A study of silicon and germanium junctionless transistors
University College Cork
Technology boosters, such as strain, HKMG and FinFET, have been introduced into semiconductor industry to extend Moore’s law beyond 130 nm technology nodes. New device structures and channel materials are highly demanded to keep performance enhancement when the device scales beyond 22 nm. In this work, the properties and feasibility of the proposed Junctionless transistor (JNT) have been evaluated for both Silicon and Germanium channels. The performance of Silicon JNTs with 22 nm gate length have been characterized at elevated temperature and stressed conditions.

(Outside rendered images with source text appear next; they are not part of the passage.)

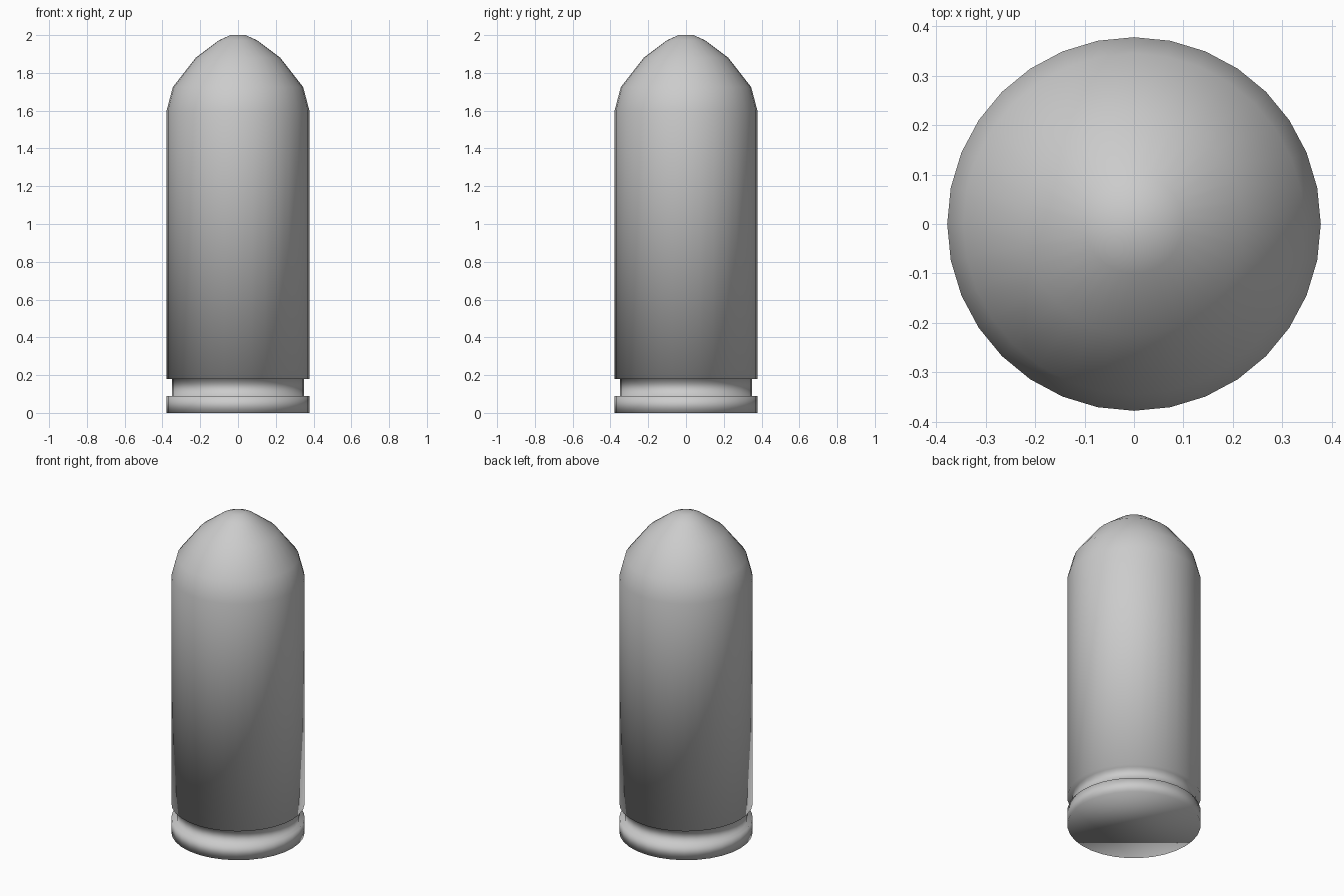
import bpy, bmesh, math

if "Cube" in bpy.data.objects:
    bpy.data.objects.remove(bpy.data.objects["Cube"])

SIDES = 32
# Outline (radius, height): rim, extractor groove, straight case, rounded nose
PROFILE = [(0.378, 0.0), (0.378, 0.09), (0.35, 0.09), (0.35, 0.18),
           (0.378, 0.18), (0.378, 1.60), (0.345, 1.725), (0.224, 1.88),
           (0.10, 1.973), (0.04, 2.0)]

bm = bmesh.new()


def ring(radius, z):
    return [bm.verts.new((radius * math.cos(2 * math.pi * i / SIDES),
                          radius * math.sin(2 * math.pi * i / SIDES), z))
            for i in range(SIDES)]


# Lathed wall
rings = [ring(r, z) for r, z in PROFILE]
for low, high in zip(rings, rings[1:]):
    for i in range(SIDES):
        j = (i + 1) % SIDES
        bm.faces.new((low[i], low[j], high[j], high[i]))

# Base and tip caps
bm.faces.new(rings[0][::-1])
bm.faces.new(rings[-1])

# Smooth shading throughout
for face in bm.faces:
    face.smooth = True

mesh = bpy.data.meshes.new("cartridge_body")
bm.to_mesh(mesh)
bm.free()
bpy.context.collection.objects.link(bpy.data.objects.new("cartridge_body", mesh))
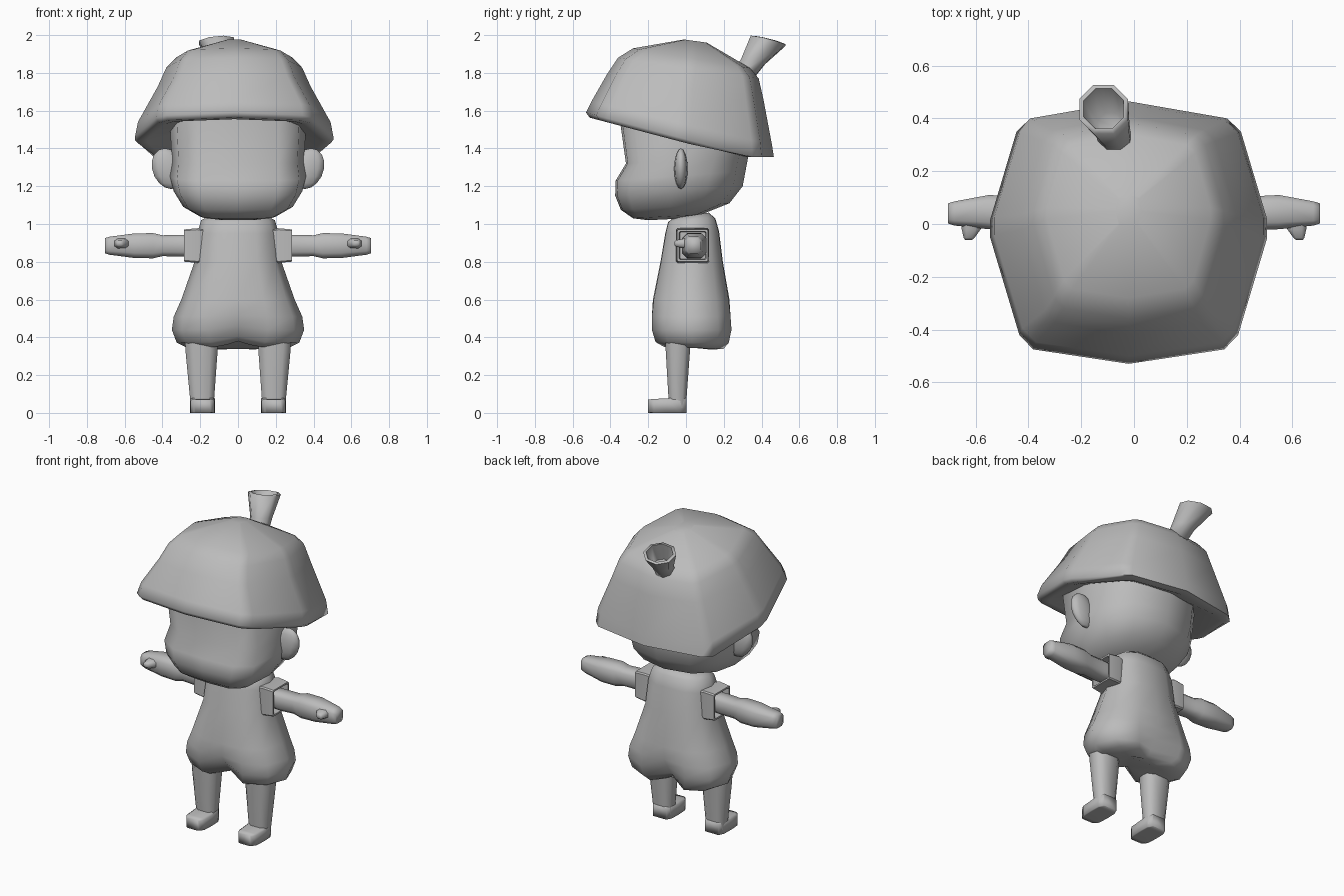
import bpy, bmesh, math
from mathutils import Vector

grey = bpy.data.materials.new("plain grey")
grey.diffuse_color = (0.5, 0.5, 0.5, 1)


def loft(name, rings, angle=75):
    """Skin a closed solid over a list of equal-length point rings."""
    bm = bmesh.new()
    vs = [[bm.verts.new(p) for p in r] for r in rings]
    n = len(vs[0])
    for a, b in zip(vs, vs[1:]):
        for i in range(n):
            j = (i + 1) % n
            bm.faces.new((a[i], a[j], b[j], b[i]))
    bm.faces.new(vs[0])
    bm.faces.new(vs[-1])
    bmesh.ops.recalc_face_normals(bm, faces=bm.faces)
    return finish(name, bm, angle)


def finish(name, bm, angle=75):
    me = bpy.data.meshes.new(name)
    bm.to_mesh(me)
    bm.free()
    for p in me.polygons:
        p.use_smooth = True
    me.set_sharp_from_angle(angle=math.radians(angle))
    me.materials.append(grey)
    ob = bpy.data.objects.new(name, me)
    bpy.context.collection.objects.link(ob)
    return ob


def level(half, hx, yf, yb, zf, zb, x0=0, zmin=0, pinch=0):
    """Tilted horizontal ring from a half outline; pinch pulls in the middle."""
    outline = half + [(-x, y) for x, y in reversed(half) if x > 0.001]
    pts = []
    for x, y in outline:
        if x == 0:
            y *= 1 - pinch
        t = (y + 1) / 2
        z = zf + (zb - zf) * t
        if x == 0:
            z += pinch * 0.08
        pts.append((x0 + x * hx, yf + (yb - yf) * t, max(z, zmin)))
    return pts


def oval(c, u, v, n=8, p=1.0):
    """Ring round c spanned by u and v; p below 1 makes it squarer."""
    c, u, v = Vector(c), Vector(u), Vector(v)
    pw = lambda s: math.copysign(abs(s) ** p, s)
    return [c + u * pw(math.cos(a)) + v * pw(math.sin(a))
            for a in ((i + 0.5) * 2 * math.pi / n for i in range(n))]


# Hat: faceted dome with a tilted rim and a shallow underside
hat_half = [(0, -1), (.69, -.89), (.79, -.78), (1, -.04), (1, .1),
            (.81, .77), (.71, .87), (0, 1)]
loft("hat", [level(hat_half, *r, x0=-0.02, zmin=1.355) for r in [
    (.34, -.33, .30, 1.56, 1.41),
    (.46, -.46, .41, 1.555, 1.33),
    (.505, -.51, .45, 1.563, 1.31),
    (.525, -.53, .465, 1.59, 1.325),
    (.51, -.50, .455, 1.65, 1.42),
    (.405, -.42, .41, 1.79, 1.66),
    (.36, -.36, .385, 1.88, 1.77),
    (.31, -.28, .34, 1.93, 1.825),
    (.05, -.01, .11, 1.977, 1.96)]])

# Hat stem: flared tube with an open end
stem = []
for (c, r, tilt) in [((-.065, .30, 1.78), .06, .2), ((-.08, .355, 1.86), .068, .2),
                     ((-.115, .435, 1.97), .1, .25), ((-.115, .437, 1.974), .082, .25),
                     ((-.09, .375, 1.87), .05, .2)]:
    stem.append(oval(c, (r, 0, .1 * r), (0, r, -tilt * r), 8))
loft("hat_stem", stem)

# Head: boxy face with a dip above the cheeks
head_half = [(0, -1), (.6, -.97), (.9, -.78), (1, -.1), (.93, .45),
             (.6, .85), (0, 1)]
loft("head", [level(head_half, *r) for r in [
    (.10, -.20, .00, 1.02, 1.03),
    (.20, -.28, .08, 1.03, 1.05),
    (.29, -.345, .23, 1.075, 1.11),
    (.34, -.375, .30, 1.15, 1.20),
    (.36, -.372, .315, 1.23, 1.28),
    (.35, -.318, .33, 1.32, 1.36),
    (.36, -.35, .35, 1.55, 1.46),
    (.30, -.30, .30, 1.70, 1.64)]])

# Torso: pear-shaped suit with a cleft between the legs
torso_half = [(0, -1), (.45, -.98), (.85, -.66), (1, 0), (.85, .66),
              (.45, .98), (0, 1)]
loft("torso", [level(torso_half, *r[:5], pinch=r[5]) for r in [
    (.14, -.08, .13, .36, .335, .3),
    (.27, -.12, .20, .35, .338, .4),
    (.325, -.165, .23, .375, .37, .38),
    (.35, -.185, .245, .44, .44, .25),
    (.34, -.185, .24, .51, .51, .08),
    (.30, -.175, .23, .60, .60, 0),
    (.23, -.135, .195, .80, .80, 0),
    (.215, -.11, .175, .95, .96, 0),
    (.195, -.095, .155, 1.01, 1.03, 0),
    (.15, -.07, .12, 1.03, 1.06, 0)]])

for s, side in ((1, "left"), (-1, "right")):
    # Ear: flattened oval
    bm = bmesh.new()
    bmesh.ops.create_uvsphere(bm, u_segments=10, v_segments=8, radius=1)
    for v in bm.verts:
        x, y, z = v.co
        v.co = (s * (.37 + .09 * x + .018 * z), -.027 + .036 * y, 1.293 + .108 * z)
    if s < 0:
        bmesh.ops.reverse_faces(bm, faces=bm.faces)
    finish(side + "_ear", bm)

    # Square sleeve cuff, hollow at the outer end
    loft(side + "_cuff", [
        oval((s * x, .035, .886), (0, h, 0), (0, 0, h * 1.05), 8, .1)
        for x, h in [(.18, .08), (.215, .088), (.285, .082),
                     (.285, .072), (.24, .068)]], 35)

    # Arm and hand
    loft(side + "_arm", [
        oval((s * x, yc, .885), (0, hy, 0), (0, 0, hz), 8, .6)
        for x, yc, hy, hz in [
            (.20, .035, .052, .055), (.30, .035, .056, .060),
            (.40, .040, .055, .058), (.45, .042, .066, .070),
            (.55, .045, .068, .068), (.68, .040, .048, .050),
            (.705, .040, .040, .042)]])

    # Thumb
    loft(side + "_thumb", [
        oval((s * x, y, .897), (w, 0, 0), (0, 0, h), 8, .7)
        for x, y, w, h in [(.615, .02, .045, .03), (.617, -.02, .038, .026),
                           (.625, -.052, .022, .018), (.627, -.06, .014, .01)]])

    # Leg
    loft(side + "_leg", [
        oval((s * x, y, z), (hx, 0, 0), (0, hy, 0), 8, .7)
        for x, y, z, hx, hy in [
            (.195, -.042, .42, .092, .074), (.193, -.043, .33, .09, .068),
            (.190, -.045, .07, .067, .05), (.188, -.045, .02, .064, .047)]])

    # Foot
    loft(side + "_foot", [
        oval((s * .188, y, z), (hx, 0, 0), (0, 0, hz), 8, .25)
        for y, z, hx, hz in [
            (.003, .036, .05, .045), (-.03, .038, .066, .048),
            (-.10, .034, .068, .043), (-.17, .033, .064, .042),
            (-.2, .033, .046, .038)]])

# Rest the soles on the ground
for ob in bpy.data.objects:
    if ob.name.endswith("_foot"):
        for v in ob.data.vertices:
            v.co.z = max(v.co.z, 0)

Furthermore, steep Subthreshold Slopes (SS) in JNT and IM devices are compared. It is observed that the floating body in JNT is relatively dynamic comparing with that in IM devices and proper design of the device structure may further reduce the VD for a sub- 60 mV/dec subthreshold slope. Diode configuration of the JNT has also been evaluated, which demonstrates the first diode without junctions. In order to extend JNT structure into the high mobility material Germanium (Ge), a full process has been develop for Ge JNT. Germanium-on-Insulator (GeOI) wafers were fabricated using Smart-Cut with low temperature direct wafer bonding method. Regarding the lithography and pattern transfer, a top-down process of sub-50-nm width Ge nanowires is developed in this chapter and Ge nanowires with 35 nm width and 50 nm depth are obtained. The oxidation behaviour of Ge by RTO has been investigated and high-k passivation scheme using thermally grown GeO2 has been developed. With all developed modules, JNT with Ge channels have been fabricated by the CMOScompatible top-down process. The transistors exhibit the lowest subthreshold slope to date for Ge JNT. The devices with a gate length of 3 μm exhibit a SS of 216 mV/dec with an ION/IOFF current ratio of 1.2×103 at VD = -1 V and DIBL of 87 mV/V.
Germanium junctionless nanowire transistor
Yu, R. 2013. A study of silicon and germanium junctionless transistors. PhD Thesis, University College Cork.